Black senior members of the asset management industry have urged colleagues and employers to start unpacking the BAME (black, Asian and minority ethnic) acronym, place more emphasis on race equality in their diversity & inclusion policies and to be more active in standing against workplace and societal racism, warning that "every single one of us is either part of the solution or part of the problem".
The best way to achieve a greater understanding, according to Hall, is for all members of asset management firms to immerse themselves in black culture.
"Black colleagues have to understand that we can be our whole self, keep our full identity, and still thrive in the workplace," she said.
"Everybody, regardless of what race they are, needs to ask themselves tough questions around racism and to try and understand the system.
"By not doing so, you are missing a whole part of society - a group of people who are hurting as a result of it."
Onuekwusi said many firms adopt a "colourblind" policy, which erases part of the identity of black colleagues and can end up masking any race-related issues in the company.
"If you don't see race, then you are not seeing somebody's identity and that linked experience. So challenging that colourblind concept is really important.
"In practical terms, a lot of businesses do not have black people employed at senior levels," he said.
"When it comes to putting policy together, those black people and minorities are not at the table, and we need to see colour to recognise that.
"You can do surveys, you can do workshops, but the only way to really make a change is for people to make tangible recommendations directly to the executive.
"So forming task forces of different ethnicities to try and formulate policy which will go directly to the executive, I think is really powerful.
"Take it out of the HR function of the business and have the recommendations actually given by the business."
Konotey-Ahulu said addressing these issues is not a case of "the black community versus the privileged white community, or comparing Asian statistics with black statistics".
"This is asking for help," he said. "Not because we don't have our own ideas and not because we don't have areas we need to work on, but because it is impossible to change these things by ourselves.
"If everyone joins hands and comes alongside us, then we can change the system. And we can improve ourselves. Every single one of us is either part of the problem or part of the solution - there is no safe middle ground where you can just sit and watch us, where you can do nothing.

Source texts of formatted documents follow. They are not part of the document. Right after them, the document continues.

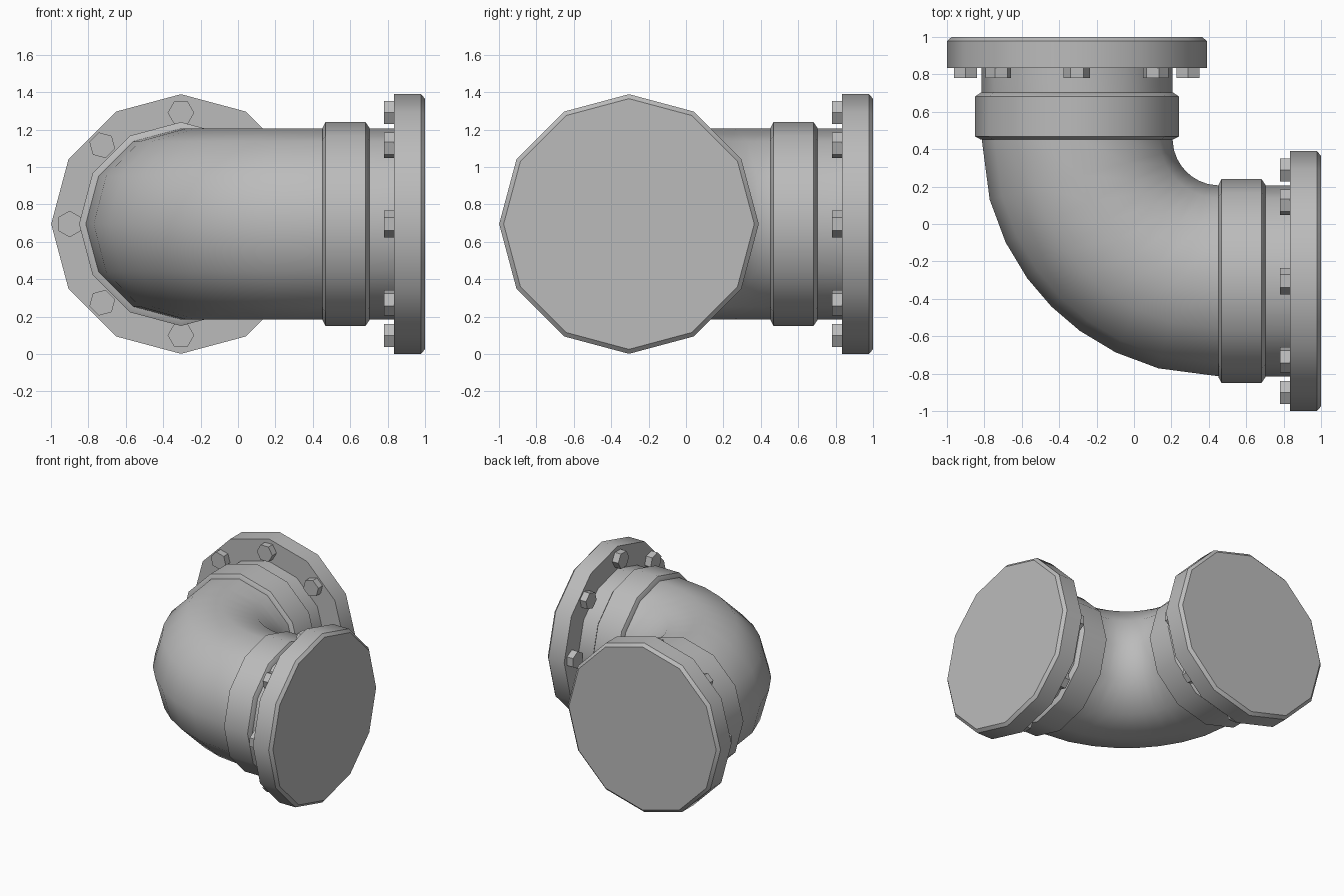
import bpy, bmesh, math
from mathutils import Matrix, Vector

cube = bpy.data.objects.get("Cube")
if cube:
    bpy.data.objects.remove(cube, do_unlink=True)

SIDES = 12
AXIS = -0.305      # offset of each leg's centre line
MID_Z = 0.695
PIPE_R = 0.51
BEND = 0.46        # centre of the bend in x and y

metal = bpy.data.materials.new("grey metal")
metal.use_nodes = True
GREY = (0.5, 0.5, 0.5, 1)
metal.diffuse_color = GREY
metal.node_tree.nodes["Principled BSDF"].inputs["Base Color"].default_value = GREY


def finish(name, bm, angle=40):
    bmesh.ops.recalc_face_normals(bm, faces=bm.faces)
    mesh = bpy.data.meshes.new(name)
    bm.to_mesh(mesh)
    bm.free()
    mesh.materials.append(metal)
    obj = bpy.data.objects.new(name, mesh)
    bpy.context.collection.objects.link(obj)
    bpy.ops.object.select_all(action='DESELECT')
    obj.select_set(True)
    bpy.context.view_layer.objects.active = obj
    bpy.ops.object.shade_smooth_by_angle(angle=math.radians(angle))


def loft(bm, rings):
    """Skin a list of vertex rings and cap both ends."""
    rings = [[bm.verts.new(p) for p in ring] for ring in rings]
    for a, b in zip(rings, rings[1:]):
        for i in range(len(a)):
            j = (i + 1) % len(a)
            bm.faces.new((a[i], a[j], b[j], b[i]))
    bm.faces.new(rings[0])
    bm.faces.new(rings[-1])


def circle(radius, sides=SIDES):
    steps = [math.tau * i / sides for i in range(sides)]
    return [(radius * math.cos(a), radius * math.sin(a)) for a in steps]


def turned(profile, sides=SIDES):
    """Rings along +x from (position, radius) pairs."""
    return [[Vector((x, u, v)) for u, v in circle(r, sides)] for x, r in profile]


# Each leg frame maps a part built along +x onto its place
right_leg = Matrix.Translation((0, AXIS, MID_Z))
back_leg = Matrix.Translation((AXIS, 0, MID_Z)) @ Matrix.Rotation(math.pi / 2, 4, 'Z')

# Curved pipe, with straight ends running into both flanges
rings = [[right_leg @ p for p in turned([(0.85, PIPE_R)])[0]]]
sweep = BEND - AXIS
for deg in (0, 15, 26, 36, 45, 54, 64, 75, 90):
    a = math.radians(deg)
    out = Vector((-math.sin(a), -math.cos(a), 0))
    centre = Vector((BEND, BEND, MID_Z))
    rings.append([centre + out * (sweep - u) + Vector((0, 0, v))
                  for u, v in circle(PIPE_R)])
rings.append([Vector((AXIS + u, 0.85, MID_Z + v)) for u, v in circle(PIPE_R)])
bm = bmesh.new()
loft(bm, rings)
finish("elbow_pipe", bm)

collar = [(0.452, 0.515), (0.468, 0.545), (0.682, 0.545), (0.702, 0.515)]
flange = [(0.835, 0.694), (0.978, 0.694), (1.0, 0.67)]

for side, frame in (("left", right_leg), ("back", back_leg)):
    for part, profile in (("collar", collar), ("flange", flange)):
        bm = bmesh.new()
        loft(bm, [[frame @ p for p in ring] for ring in turned(profile)])
        finish(f"{side}_{part}", bm)

    # Ring of eight hexagonal bolt heads
    bm = bmesh.new()
    for i in range(8):
        place = (frame @ Matrix.Rotation(math.tau * i / 8, 4, 'X')
                 @ Matrix.Translation((0, 0, 0.595)))
        bolt = turned([(0.78, 0.071), (0.84, 0.071)], 6)
        loft(bm, [[place @ p for p in ring] for ring in bolt])
    finish(f"{side}_bolts", bm, 30)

"Ask yourself: What am I? Am I going to embrace this moment? Will I use this time in history to step forward and make a difference?
"It doesn't mean you have to do something momentous, but you do have to take a stand."